Uploaded lists have also revolutionized scientists’ understanding of bird biology. On average, the eBird database receives a checklist from someone, somewhere in the world every 7 seconds. This astronomical amount of data helps biologists learn more about migration routes, habitat use, timing of nesting, and shifts in population sizes and ranges across local, regional, and continental scales.
Online Resources For Birders
Birders post their sightings for biologists and other birders to use.
The Audubon Society of Missouri offers flocks of bird-related information, including a birder’s calendar and the official checklist of Missouri’s birds.
If you find a rare bird, this page explains how to document it.
The Great Missouri Birding Trail maps the hottest birding locations in the state.
Cornell’s online field guide has nearly everything you ever wanted to know about birds.
Brad’s Big Year by the Numbers
- 323 Bird species recorded out of 415*
- Days spent birding: 249
- 82 Counties visited
- 59 Rare, casual, and accidental birds recorded
- Other birders who also surpassed Barksdale’s Record: 1
- "Easy” birds missed: 1 (Sprague’s pipit)
- *according to the annotated checklist of Missouri Birds from the Audubon Society of MO, August 2018
Tips for Big Year Chasers
Got dreams for chasing your own Big Year? Here’s a bit of advice from the recordholder himself.
- Treat every year as a personal Big Year. Every year after that, strive to see more birds.
- Learn all you can about bird behavior. Knowing when and where birds are likely to turn up will help you find more birds.
- Use a checklist. Missouri’s official one can be found at mobirds.org/Birds/MOChecklist.aspx.
- Find a mentor. The more you bird with better birders, the better a birder you will become.
- Share what you know. Post your sightings on eBird. Help other chasers find rare birds. Take a young birder under your wing.
Brad’s Rare Birds
Of the 59 rare, casual, and accidental birds Brad spotted in 2018, more than half were found on public land. Although there’s no guarantee that you’ll spot a rare bird if you visit, there’s no guarantee that you won’t.
- B.K. Leach Memorial CA in Lincoln County, King rail

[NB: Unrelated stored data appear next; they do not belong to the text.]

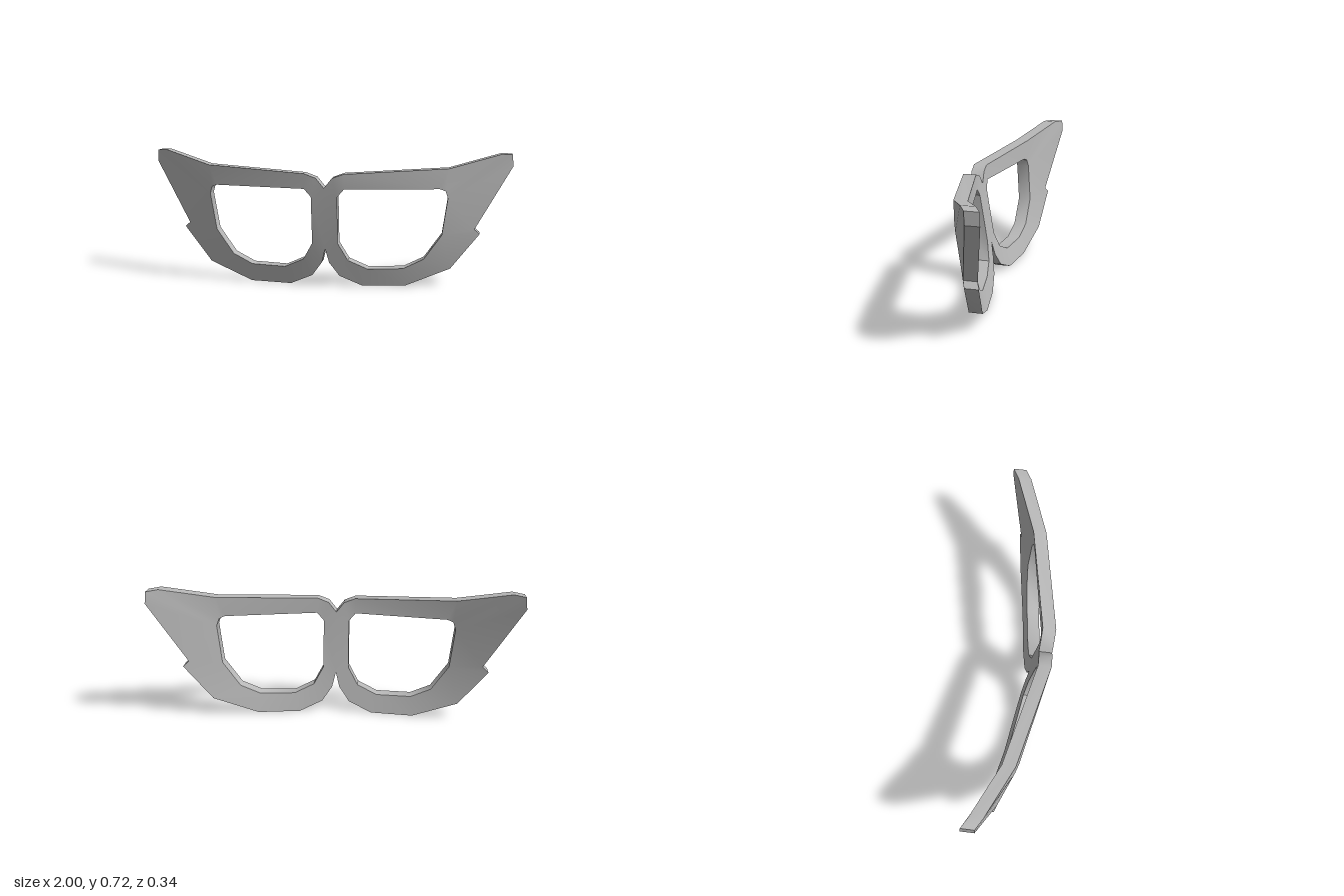
import * as THREE from 'three';
import { toCreasedNormals } from 'three/addons/utils/BufferGeometryUtils.js';

const DEPTH = 0.071;

// Left half of the rim, front edge [x, y, z], clockwise from the top of the bridge
const OUTER = [
  [0, 0.553, 0.165], [0.043, 0.607, 0.169], [0.105, 0.63, 0.172], [0.655, 0.655, 0.056],
  [0.935, 0.724, -0.062], [0.995, 0.719, -0.096], [1, 0.655, -0.1], [0.8, 0.315, -0.03],
  [0.83, 0.288, -0.043], [0.675, 0.095, -0.018], [0.43, 0, 0.025], [0.2, 0, 0.057],
  [0.075, 0.057, 0.08], [0.02, 0.135, 0.1], [0, 0.215, 0.115],
];
// Lens opening, clockwise from its inner top corner
const INNER = [
  [0.107, 0.548, 0.165], [0.61, 0.547, 0.068], [0.64, 0.535, 0.058], [0.653, 0.495, 0.05],
  [0.625, 0.29, 0.031], [0.53, 0.155, 0.037], [0.42, 0.103, 0.053], [0.23, 0.1, 0.08],
  [0.123, 0.15, 0.098], [0.07, 0.245, 0.12], [0.07, 0.505, 0.161],
];
// Rungs joining an outer point to an inner point
const RUNGS = [
  [0, 10], [1, 10], [2, 0], [3, 1], [3, 2], [4, 2], [4, 3], [5, 3], [6, 3], [7, 3], [7, 4],
  [8, 4], [9, 4], [9, 5], [10, 6], [11, 7], [12, 8], [13, 9], [14, 9], [0, 10],
];

function frameGeometry() {
  const positions = [];
  const back = (p) => [p[0], p[1], p[2] - DEPTH];

  // Adds a triangle and its mirror image
  const tri = (a, b, c) => {
    if (a === b || b === c || a === c) return;
    positions.push(...a, ...b, ...c);
    for (const p of [a, c, b]) positions.push(-p[0], p[1], p[2]);
  };
  const wall = (a, b) => {
    const a2 = back(a), b2 = back(b);
    tri(a, b, b2);
    tri(a, b2, a2);
  };

  // Front and back faces
  for (let i = 0; i < RUNGS.length - 1; i++) {
    const o = OUTER[RUNGS[i][0]], n = INNER[RUNGS[i][1]];
    const o2 = OUTER[RUNGS[i + 1][0]], n2 = INNER[RUNGS[i + 1][1]];
    for (const [a, b, c] of [[o, n, n2], [o, n2, o2]]) {
      if (a === b || b === c || a === c) continue;
      tri(a, b, c);
      tri(back(a), back(c), back(b));
    }
  }
  // Outer rim, left open along the middle of the bridge
  for (let i = 0; i < OUTER.length - 1; i++) wall(OUTER[i], OUTER[i + 1]);
  // Lens opening rim
  INNER.forEach((p, i) => wall(INNER[(i + 1) % INNER.length], p));

  const geometry = new THREE.BufferGeometry();
  geometry.setAttribute('position', new THREE.Float32BufferAttribute(positions, 3));
  return toCreasedNormals(geometry, 0.6);
}

export function createModel() {
  const grey = new THREE.MeshStandardMaterial({ color: 0xb8b8b8 });
  grey.name = 'grey';

  const frame = new THREE.Mesh(frameGeometry(), grey);
  frame.name = 'glassesFrame';

  const group = new THREE.Group();
  group.name = 'wingedGlasses';
  group.add(frame);
  return group;
}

- Bradford Farm (University of Missouri) in Boone County, Northern shrike
- Carondelet Park in St. Louis City, Black-throated blue warbler
- Duck Creek CA in Wayne County, White ibis
- Eagle Bluffs CA in Boone County, Black-bellied whistling-duck, Piping plover, Red-necked phalarope, Ruff
- Fellows Lake in Greene County, Pacific loon
- Four Rivers CA in Vernon County, Marbled godwit, Neotropic cormorant
- Grand Pass CA in Saline County, Golden eagle
- Hawn State Park in Ste. Genevieve County, Red crossbill
- Long Branch State Park in Macon County, Snow bunting
- Mark Twain Lake in Monroe County, Red phalarope
- Riverlands Migratory Bird Sanctuary in St. Charles County, Glaucous gull, Lesser blackbacked gull, Long-tailed duck, Sandhill crane, Tundra swan, White-winged scoter
- Schell-Osage CA in St. Clair County, Glossy ibis, Western sandpiper, Yellow rail
- Smithville Lake in Clay County, Black scoter, Iceland gull
- Taberville Prairie CA in St. Clair County, Greater prairie-chicken
- Table Rock State Park in Stone County, Red-throated loon, Western grebe
- Thomas Hill Reservoir in Randolph and Macon counties, Laughing gull, Sabine’s gull